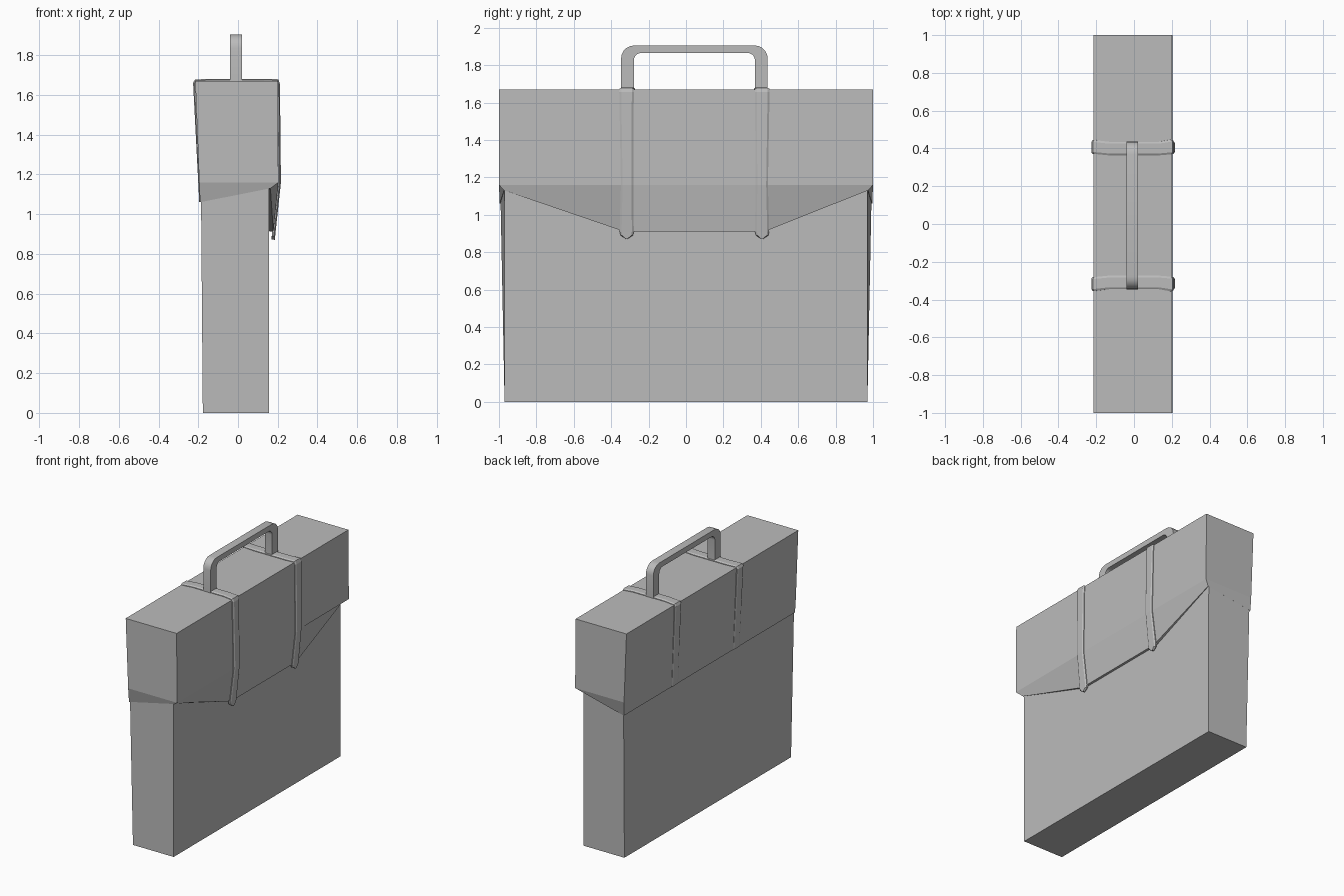
import bpy, bmesh, math

if "Cube" in bpy.data.objects:
    bpy.data.objects.remove(bpy.data.objects["Cube"])

grey = bpy.data.materials.new("plain grey")
grey.diffuse_color = (0.5, 0.5, 0.5, 1)
grey.use_nodes = True
grey.node_tree.nodes["Principled BSDF"].inputs["Base Color"].default_value = grey.diffuse_color
YC = 0.045  # the handle and straps are mirrored about this y


def make(name, rings, cap=True):
    """Loft a list of closed rings into a solid."""
    bm = bmesh.new()
    vs = [[bm.verts.new(p) for p in r] for r in rings]
    n = len(rings[0])
    for a, b in zip(vs, vs[1:]):
        for i in range(n):
            j = (i + 1) % n
            bm.faces.new((a[i], a[j], b[j], b[i]))
    if cap:
        bm.faces.new(vs[0])
        bm.faces.new(vs[-1])
    bmesh.ops.recalc_face_normals(bm, faces=bm.faces)
    me = bpy.data.meshes.new(name)
    bm.to_mesh(me)
    bm.free()
    me.materials.append(grey)
    ob = bpy.data.objects.new(name, me)
    bpy.context.collection.objects.link(ob)
    return ob


def box_ring(xb, xf, yb, yf, zb, zf):
    return [(xb, -yb, zb), (xf, -yf, zf), (xf, yf, zf), (xb, yb, zb)]


# case body, a little wider at the top of its back
make("case_body", [box_ring(-0.177, 0.155, 0.97, 0.97, 0, 0),
                   box_ring(-0.186, 0.155, 0.992, 0.971, 1.10, 1.14)])


# lid: box top, fold line, tapered lower edge and underside lip
def lid_ring(xb, yb, zb, xf, yf, zf, xm, zm):
    return [(xb, -yb, zb), (xf, -yf, zf), (xm, YC - 0.375, zm),
            (xm, YC + 0.375, zm), (xf, yf, zf), (xb, yb, zb)]


make("lid", [lid_ring(-0.215, 1, 1.67, 0.2, 1, 1.67, 0.2, 1.67),
             lid_ring(-0.195, 1, 1.16, 0.203, 1, 1.16, 0.205, 1.16),
             lid_ring(-0.191, 0.996, 1.06, 0.163, 0.973, 1.13, 0.178, 0.91),
             lid_ring(-0.182, 0.985, 1.07, 0.153, 0.968, 1.135, 0.153, 0.915)])

# straps: path of (x, z, outward normal, offset from YC, half width)
path = [(-0.191, 1.06, -1, 0, 0.358, 0.036), (-0.215, 1.66, -1, 0.0, 0.362, 0.037),
        (-0.209, 1.67, -0.7, 0.7, 0.363, 0.037), (-0.13, 1.67, 0, 1, 0.354, 0.036),
        (0.13, 1.67, 0, 1, 0.354, 0.036), (0.195, 1.67, 0.7, 0.8, 0.363, 0.039),
        (0.2, 1.655, 1, 0, 0.363, 0.039), (0.205, 1.16, 1, -0.1, 0.36, 0.033),
        (0.178, 0.91, 1, -0.1, 0.362, 0.038), (0.176, 0.89, 1, -0.1, 0.362, 0.033),
        (0.174, 0.872, 1, -0.1, 0.362, 0.006)]
for name, s in (("left_strap", -1), ("right_strap", 1)):
    rings = []
    for x, z, nx, nz, off, w in path:
        t = 0.004 if z < 1.65 and x < 0 else 0.011
        y = YC + s * off
        rings.append([(x + nx * d, y + k * w, z + nz * d) for k, d in
                      ((-1, -0.006), (-1, t * 0.4), (-0.72, t), (0.72, t), (1, t * 0.4), (1, -0.006))])
    make(name, rings)


# handle: flat arch with rounded corners, half outline mirrored
def arc(cy, cz, r, n=5):
    return [(cy + r * math.cos(i * math.pi / 2 / n), cz + r * math.sin(i * math.pi / 2 / n))
            for i in range(n + 1)]


half_out = [(0.392, 1.665)] + arc(0.322, 1.835, 0.07)
half_in = [(0.324, 1.665)] + arc(0.284, 1.825, 0.04)


def arch(half):
    return [(YC + y, z) for y, z in half] + [(YC - y, z) for y, z in reversed(half)]


rings = []
for (yo, zo), (yi, zi) in zip(arch(half_out), arch(half_in)):
    rings.append([(-0.04, yo, zo), (0.02, yo, zo), (0.02, yi, zi), (-0.04, yi, zi)])
handle = make("handle", rings)
handle.select_set(True)
bpy.context.view_layer.objects.active = handle
bpy.ops.object.shade_smooth_by_angle(angle=math.radians(35))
———
◆ PROBLEM ◆
Word for word, give the listing above again, but drop any pictures.

◆ PROBLEM SOLUTION ◆
import bpy, bmesh, math

if "Cube" in bpy.data.objects:
    bpy.data.objects.remove(bpy.data.objects["Cube"])

grey = bpy.data.materials.new("plain grey")
grey.diffuse_color = (0.5, 0.5, 0.5, 1)
grey.use_nodes = True
grey.node_tree.nodes["Principled BSDF"].inputs["Base Color"].default_value = grey.diffuse_color
YC = 0.045  # the handle and straps are mirrored about this y


def make(name, rings, cap=True):
    """Loft a list of closed rings into a solid."""
    bm = bmesh.new()
    vs = [[bm.verts.new(p) for p in r] for r in rings]
    n = len(rings[0])
    for a, b in zip(vs, vs[1:]):
        for i in range(n):
            j = (i + 1) % n
            bm.faces.new((a[i], a[j], b[j], b[i]))
    if cap:
        bm.faces.new(vs[0])
        bm.faces.new(vs[-1])
    bmesh.ops.recalc_face_normals(bm, faces=bm.faces)
    me = bpy.data.meshes.new(name)
    bm.to_mesh(me)
    bm.free()
    me.materials.append(grey)
    ob = bpy.data.objects.new(name, me)
    bpy.context.collection.objects.link(ob)
    return ob


def box_ring(xb, xf, yb, yf, zb, zf):
    return [(xb, -yb, zb), (xf, -yf, zf), (xf, yf, zf), (xb, yb, zb)]


# case body, a little wider at the top of its back
make("case_body", [box_ring(-0.177, 0.155, 0.97, 0.97, 0, 0),
                   box_ring(-0.186, 0.155, 0.992, 0.971, 1.10, 1.14)])


# lid: box top, fold line, tapered lower edge and underside lip
def lid_ring(xb, yb, zb, xf, yf, zf, xm, zm):
    return [(xb, -yb, zb), (xf, -yf, zf), (xm, YC - 0.375, zm),
            (xm, YC + 0.375, zm), (xf, yf, zf), (xb, yb, zb)]


make("lid", [lid_ring(-0.215, 1, 1.67, 0.2, 1, 1.67, 0.2, 1.67),
             lid_ring(-0.195, 1, 1.16, 0.203, 1, 1.16, 0.205, 1.16),
             lid_ring(-0.191, 0.996, 1.06, 0.163, 0.973, 1.13, 0.178, 0.91),
             lid_ring(-0.182, 0.985, 1.07, 0.153, 0.968, 1.135, 0.153, 0.915)])

# straps: path of (x, z, outward normal, offset from YC, half width)
path = [(-0.191, 1.06, -1, 0, 0.358, 0.036), (-0.215, 1.66, -1, 0.0, 0.362, 0.037),
        (-0.209, 1.67, -0.7, 0.7, 0.363, 0.037), (-0.13, 1.67, 0, 1, 0.354, 0.036),
        (0.13, 1.67, 0, 1, 0.354, 0.036), (0.195, 1.67, 0.7, 0.8, 0.363, 0.039),
        (0.2, 1.655, 1, 0, 0.363, 0.039), (0.205, 1.16, 1, -0.1, 0.36, 0.033),
        (0.178, 0.91, 1, -0.1, 0.362, 0.038), (0.176, 0.89, 1, -0.1, 0.362, 0.033),
        (0.174, 0.872, 1, -0.1, 0.362, 0.006)]
for name, s in (("left_strap", -1), ("right_strap", 1)):
    rings = []
    for x, z, nx, nz, off, w in path:
        t = 0.004 if z < 1.65 and x < 0 else 0.011
        y = YC + s * off
        rings.append([(x + nx * d, y + k * w, z + nz * d) for k, d in
                      ((-1, -0.006), (-1, t * 0.4), (-0.72, t), (0.72, t), (1, t * 0.4), (1, -0.006))])
    make(name, rings)


# handle: flat arch with rounded corners, half outline mirrored
def arc(cy, cz, r, n=5):
    return [(cy + r * math.cos(i * math.pi / 2 / n), cz + r * math.sin(i * math.pi / 2 / n))
            for i in range(n + 1)]


half_out = [(0.392, 1.665)] + arc(0.322, 1.835, 0.07)
half_in = [(0.324, 1.665)] + arc(0.284, 1.825, 0.04)


def arch(half):
    return [(YC + y, z) for y, z in half] + [(YC - y, z) for y, z in reversed(half)]


rings = []
for (yo, zo), (yi, zi) in zip(arch(half_out), arch(half_in)):
    rings.append([(-0.04, yo, zo), (0.02, yo, zo), (0.02, yi, zi), (-0.04, yi, zi)])
handle = make("handle", rings)
handle.select_set(True)
bpy.context.view_layer.objects.active = handle
bpy.ops.object.shade_smooth_by_angle(angle=math.radians(35))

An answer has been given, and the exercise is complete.